Case study

After the Apology (2017)


Four grandmothers begin a national movement to tackle the removal of children and the rising number of Indigenous children in out-of-home care by involving their extended families.

Unquiet connection
Directed by Larissa Behrendt


Official Selection, Adelaide Film Festival
Official Selection, Maoriland Festival
Official Selection, Harlem International Film Festival
Official Selection, Human Rights Arts and Film Festival

Watch on SBS

Suellyn thought FACS would only remove children in extreme cases until her own grandchildren were taken in the middle of the night. Hazel decided to take on the system after her fourth grandchild was taken into state care. Jen Swan expected to continue to care for her grand children but she was deemed unsuitable by FACS, a shock not just to her but to her sister, Deb, who was, at the time, a FACS worker.

The rate of Indigenous child removal has increased at an exponential rate since Prime Minister Kevin Rudd delivered the apology to the ‘stolen generations’ in 2008. These four grandmothers find each other and start a national movement to place extended families as a key solution to the rising number of Aboriginal children in out-of-home care. They are not only taking on the system, they are changing it.
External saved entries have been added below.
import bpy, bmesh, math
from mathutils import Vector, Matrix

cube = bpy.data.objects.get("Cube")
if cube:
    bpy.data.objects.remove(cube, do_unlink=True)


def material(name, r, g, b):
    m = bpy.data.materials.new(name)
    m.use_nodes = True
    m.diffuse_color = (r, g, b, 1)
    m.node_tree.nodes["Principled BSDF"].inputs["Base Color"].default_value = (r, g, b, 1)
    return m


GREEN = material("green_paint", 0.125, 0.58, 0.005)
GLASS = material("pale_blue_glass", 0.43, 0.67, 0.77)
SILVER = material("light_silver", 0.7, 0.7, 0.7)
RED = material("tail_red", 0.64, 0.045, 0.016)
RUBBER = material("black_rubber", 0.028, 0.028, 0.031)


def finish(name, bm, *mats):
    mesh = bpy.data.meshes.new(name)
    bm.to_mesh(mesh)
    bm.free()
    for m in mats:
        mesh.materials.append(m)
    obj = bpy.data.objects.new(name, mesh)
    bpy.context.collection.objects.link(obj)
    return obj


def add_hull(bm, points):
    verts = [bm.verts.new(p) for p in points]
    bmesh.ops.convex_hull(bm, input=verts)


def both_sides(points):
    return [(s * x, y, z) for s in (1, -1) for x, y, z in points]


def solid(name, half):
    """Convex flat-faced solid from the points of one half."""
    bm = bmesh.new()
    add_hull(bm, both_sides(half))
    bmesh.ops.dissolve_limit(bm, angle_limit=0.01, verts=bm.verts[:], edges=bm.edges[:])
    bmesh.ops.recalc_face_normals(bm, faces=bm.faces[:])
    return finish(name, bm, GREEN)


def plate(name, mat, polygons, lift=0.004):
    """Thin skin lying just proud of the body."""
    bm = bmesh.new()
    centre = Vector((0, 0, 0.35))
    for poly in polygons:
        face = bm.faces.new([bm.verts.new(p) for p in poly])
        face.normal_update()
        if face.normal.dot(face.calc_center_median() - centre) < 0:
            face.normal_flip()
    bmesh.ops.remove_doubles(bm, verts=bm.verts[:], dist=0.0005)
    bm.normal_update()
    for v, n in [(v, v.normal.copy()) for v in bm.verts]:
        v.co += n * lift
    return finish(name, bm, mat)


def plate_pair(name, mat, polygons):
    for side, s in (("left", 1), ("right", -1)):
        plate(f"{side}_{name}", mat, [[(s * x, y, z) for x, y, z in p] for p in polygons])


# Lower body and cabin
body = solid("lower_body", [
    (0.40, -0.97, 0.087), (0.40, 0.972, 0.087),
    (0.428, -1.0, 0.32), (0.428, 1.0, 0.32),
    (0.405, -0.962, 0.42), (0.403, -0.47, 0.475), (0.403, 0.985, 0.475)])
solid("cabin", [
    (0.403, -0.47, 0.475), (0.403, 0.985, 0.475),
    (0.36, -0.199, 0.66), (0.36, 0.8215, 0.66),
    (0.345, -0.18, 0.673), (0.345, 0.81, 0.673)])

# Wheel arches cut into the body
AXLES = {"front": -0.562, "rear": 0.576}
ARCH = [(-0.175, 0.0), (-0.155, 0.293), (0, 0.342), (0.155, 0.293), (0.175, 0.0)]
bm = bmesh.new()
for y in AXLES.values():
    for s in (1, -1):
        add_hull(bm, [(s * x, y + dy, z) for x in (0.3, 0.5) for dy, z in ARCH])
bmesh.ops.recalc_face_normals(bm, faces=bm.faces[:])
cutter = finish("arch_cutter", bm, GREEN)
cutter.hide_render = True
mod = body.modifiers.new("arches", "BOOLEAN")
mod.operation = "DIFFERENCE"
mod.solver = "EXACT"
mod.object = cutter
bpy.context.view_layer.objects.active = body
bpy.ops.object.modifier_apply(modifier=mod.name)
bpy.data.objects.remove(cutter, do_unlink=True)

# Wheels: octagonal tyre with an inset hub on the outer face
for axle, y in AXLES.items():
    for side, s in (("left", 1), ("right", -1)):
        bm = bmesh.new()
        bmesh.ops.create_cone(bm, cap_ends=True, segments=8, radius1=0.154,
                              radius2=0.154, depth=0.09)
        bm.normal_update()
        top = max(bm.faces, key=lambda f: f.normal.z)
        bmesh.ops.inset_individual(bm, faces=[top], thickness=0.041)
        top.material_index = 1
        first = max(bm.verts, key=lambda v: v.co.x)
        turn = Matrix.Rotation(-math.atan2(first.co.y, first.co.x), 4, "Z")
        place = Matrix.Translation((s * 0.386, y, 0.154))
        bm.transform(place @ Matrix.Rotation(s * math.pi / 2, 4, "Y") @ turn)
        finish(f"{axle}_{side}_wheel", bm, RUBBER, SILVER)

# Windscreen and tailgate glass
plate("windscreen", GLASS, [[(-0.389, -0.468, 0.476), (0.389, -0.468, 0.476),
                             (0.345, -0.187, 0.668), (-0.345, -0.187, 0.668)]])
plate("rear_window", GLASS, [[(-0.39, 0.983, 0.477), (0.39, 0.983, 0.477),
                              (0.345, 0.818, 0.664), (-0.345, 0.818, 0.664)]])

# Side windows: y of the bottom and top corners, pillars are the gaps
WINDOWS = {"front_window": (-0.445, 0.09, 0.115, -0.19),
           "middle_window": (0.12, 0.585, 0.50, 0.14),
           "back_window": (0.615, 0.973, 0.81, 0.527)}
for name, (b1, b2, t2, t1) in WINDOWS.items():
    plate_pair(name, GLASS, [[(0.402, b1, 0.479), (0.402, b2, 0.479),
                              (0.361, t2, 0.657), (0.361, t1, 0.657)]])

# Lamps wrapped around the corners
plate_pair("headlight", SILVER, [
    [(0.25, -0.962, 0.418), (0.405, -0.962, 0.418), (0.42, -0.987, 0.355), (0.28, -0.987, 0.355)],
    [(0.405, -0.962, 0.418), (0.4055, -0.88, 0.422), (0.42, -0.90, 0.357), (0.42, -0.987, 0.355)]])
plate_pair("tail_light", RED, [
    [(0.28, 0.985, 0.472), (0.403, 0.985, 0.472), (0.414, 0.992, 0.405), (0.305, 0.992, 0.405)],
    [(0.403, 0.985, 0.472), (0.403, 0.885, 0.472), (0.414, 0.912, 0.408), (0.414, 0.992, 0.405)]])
Australian Directors’ Guild 2018 – Best Direction of a Documentary Feature Film

2018 Nominee AACTA Award - Best Direction in Nonfiction Television

2018 Nominee AACTA Award - Best Documentary or Factual Program

2018 Nominee AACTA Award - Best Original Music Score in a Documentary